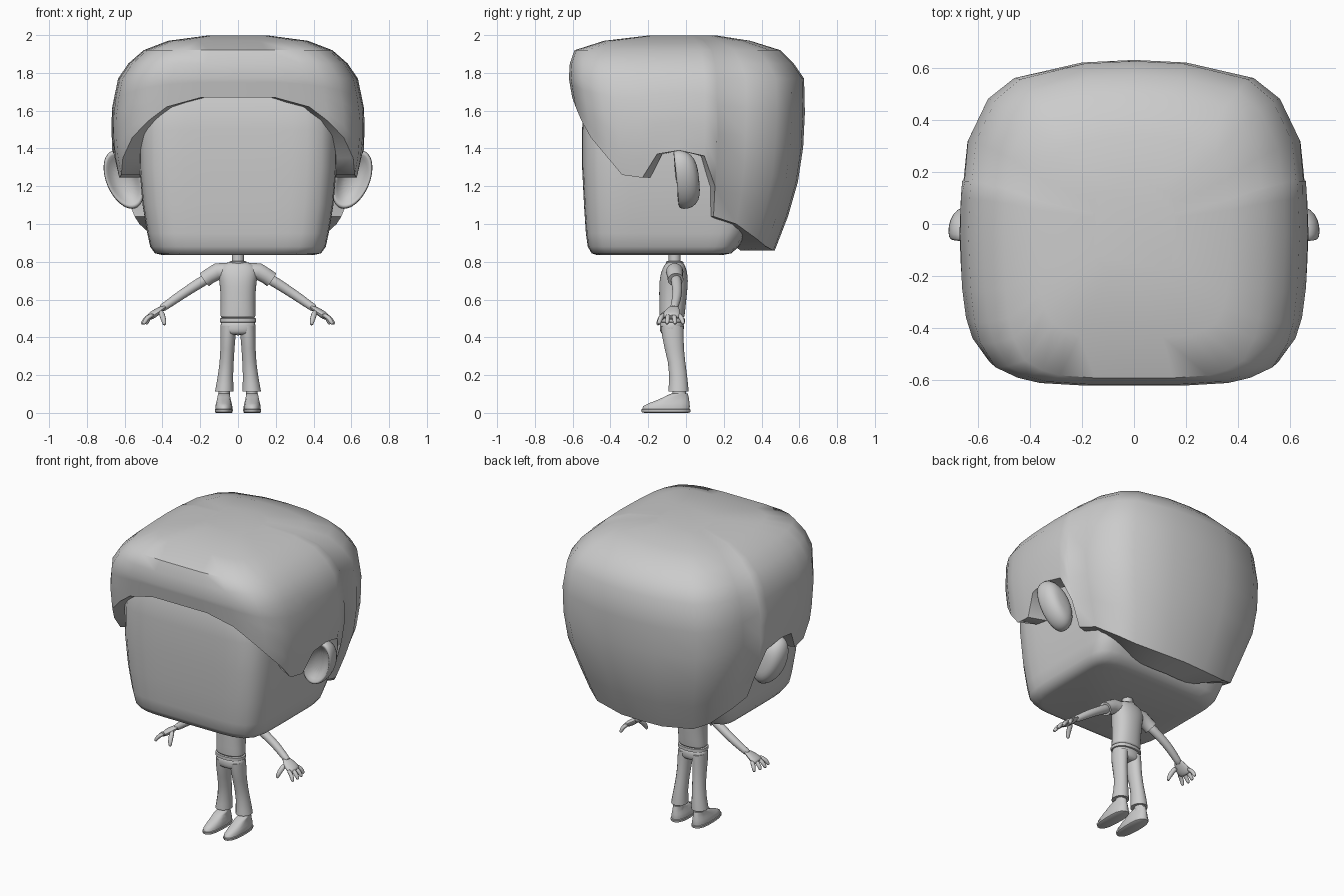
import bpy, bmesh, math
from mathutils import Vector

if "Cube" in bpy.data.objects:
    bpy.data.objects.remove(bpy.data.objects["Cube"])

grey = bpy.data.materials.new("plain grey")
grey.use_nodes = True
grey.diffuse_color = (0.6, 0.6, 0.6, 1)
grey.node_tree.nodes["Principled BSDF"].inputs["Base Color"].default_value = (0.6, 0.6, 0.6, 1)


def loft(name, rings, mirror=False, subdiv=0, angle=45, caps=(True, True)):
    """Skin a stack of closed rings into one object."""
    bm = bmesh.new()
    rows = [[bm.verts.new(p) for p in ring] for ring in rings]
    for low, high in zip(rows, rows[1:]):
        n = len(low)
        for i in range(n):
            j = (i + 1) % n
            bm.faces.new((low[i], low[j], high[j], high[i]))
    for row, wanted in zip((rows[0], rows[-1]), caps):
        if wanted:
            bm.faces.new(row)
    bmesh.ops.recalc_face_normals(bm, faces=bm.faces)
    mesh = bpy.data.meshes.new(name)
    bm.to_mesh(mesh)
    bm.free()
    mesh.materials.append(grey)
    obj = bpy.data.objects.new(name, mesh)
    bpy.context.collection.objects.link(obj)
    bpy.ops.object.select_all(action="DESELECT")
    obj.select_set(True)
    bpy.context.view_layer.objects.active = obj
    bpy.ops.object.shade_smooth_by_angle(angle=math.radians(angle))
    if mirror:
        mod = obj.modifiers.new("Mirror", "MIRROR")
        mod.use_mirror_merge = False
    if subdiv:
        obj.modifiers.new("Subdivision", "SUBSURF").levels = subdiv
        obj.modifiers["Subdivision"].render_levels = subdiv
    return obj


def oval(x, y, z, rx, front, back=None, power=2, n=16):
    """Horizontal rounded ring with separate front and back depths."""
    back = front if back is None else back
    ring = []
    for i in range(n):
        a = math.tau * (i + 0.5) / n
        c, s = math.cos(a), math.sin(a)
        k = (abs(c) ** power + abs(s) ** power) ** (-1 / power)
        ring.append((x + rx * c * k, y + (back if s > 0 else front) * s * k, z))
    return ring


def tube(name, stations, n=10, flat=1, **options):
    """Round limb through (x, y, z, radius) stations; flat thins it vertically."""
    pts = [Vector(s[:3]) for s in stations]
    rings = []
    for i, s in enumerate(stations):
        along = (pts[min(i + 1, len(pts) - 1)] - pts[max(i - 1, 0)]).normalized()
        side = along.cross(Vector((0, 0, 1))).normalized()
        up = side.cross(along)
        rings.append([pts[i] + s[3] * (side * math.cos(a) + up * math.sin(a) * flat)
                      for a in (math.tau * k / n for k in range(n))])
    return loft(name, rings, mirror=True, **options)


def lookup(table, z):
    """Interpolate the rows of a table whose first column is height."""
    for a, b in zip(table, table[1:]):
        if z >= b[0]:
            t = min(1, max(0, (z - a[0]) / (b[0] - a[0])))
            return [p + (q - p) * t for p, q in zip(a[1:], b[1:])]
    return table[-1][1:]


# Head: boxy with a flat face and a jaw that slopes in at the back
head = [(0.835, 0.4, 0.47, 0.19), (0.845, 0.44, 0.5, 0.24), (0.88, 0.465, 0.52, 0.28),
        (0.95, 0.48, 0.53, 0.32), (1.1, 0.505, 0.54, 0.4), (1.3, 0.522, 0.55, 0.5),
        (1.5, 0.525, 0.55, 0.54), (1.7, 0.5, 0.54, 0.52), (1.85, 0.4, 0.45, 0.4)]
loft("head", [oval(0, 0, z, rx, f, b, power=7, n=56) for z, rx, f, b in head], angle=60)

# Hair: cap with a scalloped lower edge, (x, y, edge height) from front to back
edge = [(0, -.62, 1.67), (.2, -.62, 1.67), (.38, -.61, 1.62), (.47, -.59, 1.55), (.56, -.55, 1.46),
        (.62, -.46, 1.35), (.645, -.38, 1.26), (.66, -.26, 1.245), (.665, -.17, 1.37),
        (.67, -.04, 1.39), (.665, .1, 1.36), (.66, .165, 1.2), (.655, .17, 1.04), (.64, .32, 1),
        (.56, .48, .92), (.46, .56, .88), (.2, .62, .86), (0, .63, .86)]
edge += [(-x, y, z) for x, y, z in edge[-2:0:-1]]
# height, half width, front depth, back depth
swell = [(1.998, .16, .2, .16), (1.97, .37, .44, .34), (1.92, .5, .6, .5), (1.85, .58, .625, .57),
         (1.77, .635, .63, .625), (1.6, .67, .6, .63), (1.4, .668, .57, .62), (1.25, .64, .56, .6),
         (1.04, .56, .53, .54), (.86, .5, .5, .47)]


def hair_point(x, y, z, shrink=1):
    rx, front, back = lookup(swell, z)
    return (x / .67 * rx * shrink, y / .63 * (front if y < 0 else back) * shrink, z)


rings = [[hair_point(x, y, row[0]) for x, y, _ in edge] for row in swell[:5]]
for t in (0.2, 0.4, 0.6, 0.8, 1):
    rings.append([hair_point(x, y, 1.77 + (low - 1.77) * t) for x, y, low in edge])
rings.append([hair_point(x, y, low, 0.82 if low > 1.01 else 0.62) for x, y, low in edge])
loft("hair", rings, caps=(True, False), angle=50)

# Ears: tilted cups, (size, depth) from the back to the hollow
cup = [(0.3, 0.07), (0.7, 0.06), (0.95, 0.02), (1, -0.03), (0.92, -0.06), (0.78, -0.04), (0.4, 0)]
rings = []
for size, depth in cup:
    ring = []
    for k in range(20):
        a = math.tau * k / 20
        dx, dz = size * 0.105 * math.cos(a), size * 0.16 * math.sin(a)
        ring.append((0.605 + dx + dz * 0.22, depth - dz * 0.1, 1.235 + dz + dx * 0.15))
    rings.append(ring)
loft("ear", rings, mirror=True, subdiv=1, angle=180)

# Neck and shirt
loft("neck", [oval(0, -.06, z, .032, .032) for z in (.74, .8, .86)])
shirt = [(.5, .088, .06), (.505, .095, .068), (.56, .092, .07), (.64, .094, .075), (.7, .1, .077),
         (.745, .11, .07), (.785, .095, .055), (.8, .05, .04)]
loft("shirt", [oval(0, -.075 + (z - .5) * .05, z, rx, ry, power=2.4) for z, rx, ry in shirt],
     subdiv=1)
loft("collar", [oval(0, -.06, z, r, r) for z, r in ((.775, .05), (.8, .046), (.805, .036))])
tube("sleeve", [(.06, -.06, .75, .045), (.11, -.06, .748, .046), (.15, -.058, .725, .042),
                (.178, -.055, .705, .042), (.175, -.055, .707, .03)], n=14, angle=60)

# Arms, hands and fingers
tube("arm", [(.14, -.055, .725, .03), (.2, -.05, .69, .03), (.27, -.045, .645, .027),
             (.33, -.05, .605, .026), (.385, -.06, .565, .022), (.41, -.067, .55, .023)], subdiv=1)
tube("palm", [(.38, -.06, .568, .02), (.405, -.067, .552, .034), (.435, -.075, .53, .05),
              (.462, -.08, .512, .05), (.472, -.08, .505, .04)], flat=.42, subdiv=1)
for i, reach in enumerate((.05, .058, .052, .035)):
    y = -.118 + i * .026
    spread = (i - 1.5) * .01
    tube("finger", [(.445, y, .523, .013), (.455 + reach * .5, y + spread, .505, .014),
                    (.452 + reach * .8, y + spread * 1.5, .485, .013),
                    (.452 + reach, y + spread * 1.8, .467, .009)], n=8, subdiv=1)
tube("thumb", [(.41, -.09, .54, .016), (.4, -.125, .515, .017), (.392, -.145, .485, .014),
               (.388, -.15, .462, .009)], n=8, subdiv=1)

# Belt, hips and flared trouser legs
loft("belt", [oval(0, -.075, z, r, r - .027, power=2.4) for z, r in
              ((.478, .09), (.48, .096), (.5, .096), (.502, .09))])
hips = [(.5, .09, .06), (.46, .095, .065), (.43, .093, .064), (.41, .08, .05)]
loft("hips", [oval(0, -.075, z, rx, ry, power=2.4) for z, rx, ry in hips], subdiv=1)
leg = [(.46, .05, -.073, .042, .06), (.41, .053, -.07, .041, .058), (.34, .056, -.062, .038, .052),
       (.27, .06, -.05, .038, .047), (.2, .066, -.042, .041, .048), (.15, .07, -.04, .046, .052),
       (.112, .073, -.04, .05, .055), (.112, .073, -.04, .035, .04)]
loft("trouser_leg", [oval(x, y, z, rx, ry) for z, x, y, rx, ry in leg], mirror=True, angle=60)
loft("ankle", [oval(.073, -.035, z, .03, .036) for z in (.07, .12)], mirror=True)

# Shoes: flat sole with an upper that rises toward the heel
sole = [(0, .042), (.004, .047), (.018, .048), (.02, .045)]
loft("sole", [oval(.075, -.09, z, w, w * 3.1, w * 2.4, power=2.6) for z, w in sole], mirror=True)
upper = [(.018, .045, .143, .11), (.035, .045, .138, .111), (.05, .042, .11, .11),
         (.065, .038, .07, .108), (.085, .034, .025, .105), (.102, .031, -.005, .1)]
loft("shoe", [oval(.075, -.09, z, w, f, b, power=2.4) if f > 0 else
              oval(.075, -.035, z, w, .045) for z, w, f, b in upper], mirror=True, angle=60)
* * * * * * * * *
PROBLEM DESCRIPTION = For the string "back", return every line of the data where it appears.

RESPONSE TO THIS TASK =
def oval(x, y, z, rx, front, back=None, power=2, n=16):
    """Horizontal rounded ring with separate front and back depths."""
    back = front if back is None else back
        ring.append((x + rx * c * k, y + (back if s > 0 else front) * s * k, z))
# Head: boxy with a flat face and a jaw that slopes in at the back
# Hair: cap with a scalloped lower edge, (x, y, edge height) from front to back
# height, half width, front depth, back depth
    rx, front, back = lookup(swell, z)
    return (x / .67 * rx * shrink, y / .63 * (front if y < 0 else back) * shrink, z)
# Ears: tilted cups, (size, depth) from the back to the hollow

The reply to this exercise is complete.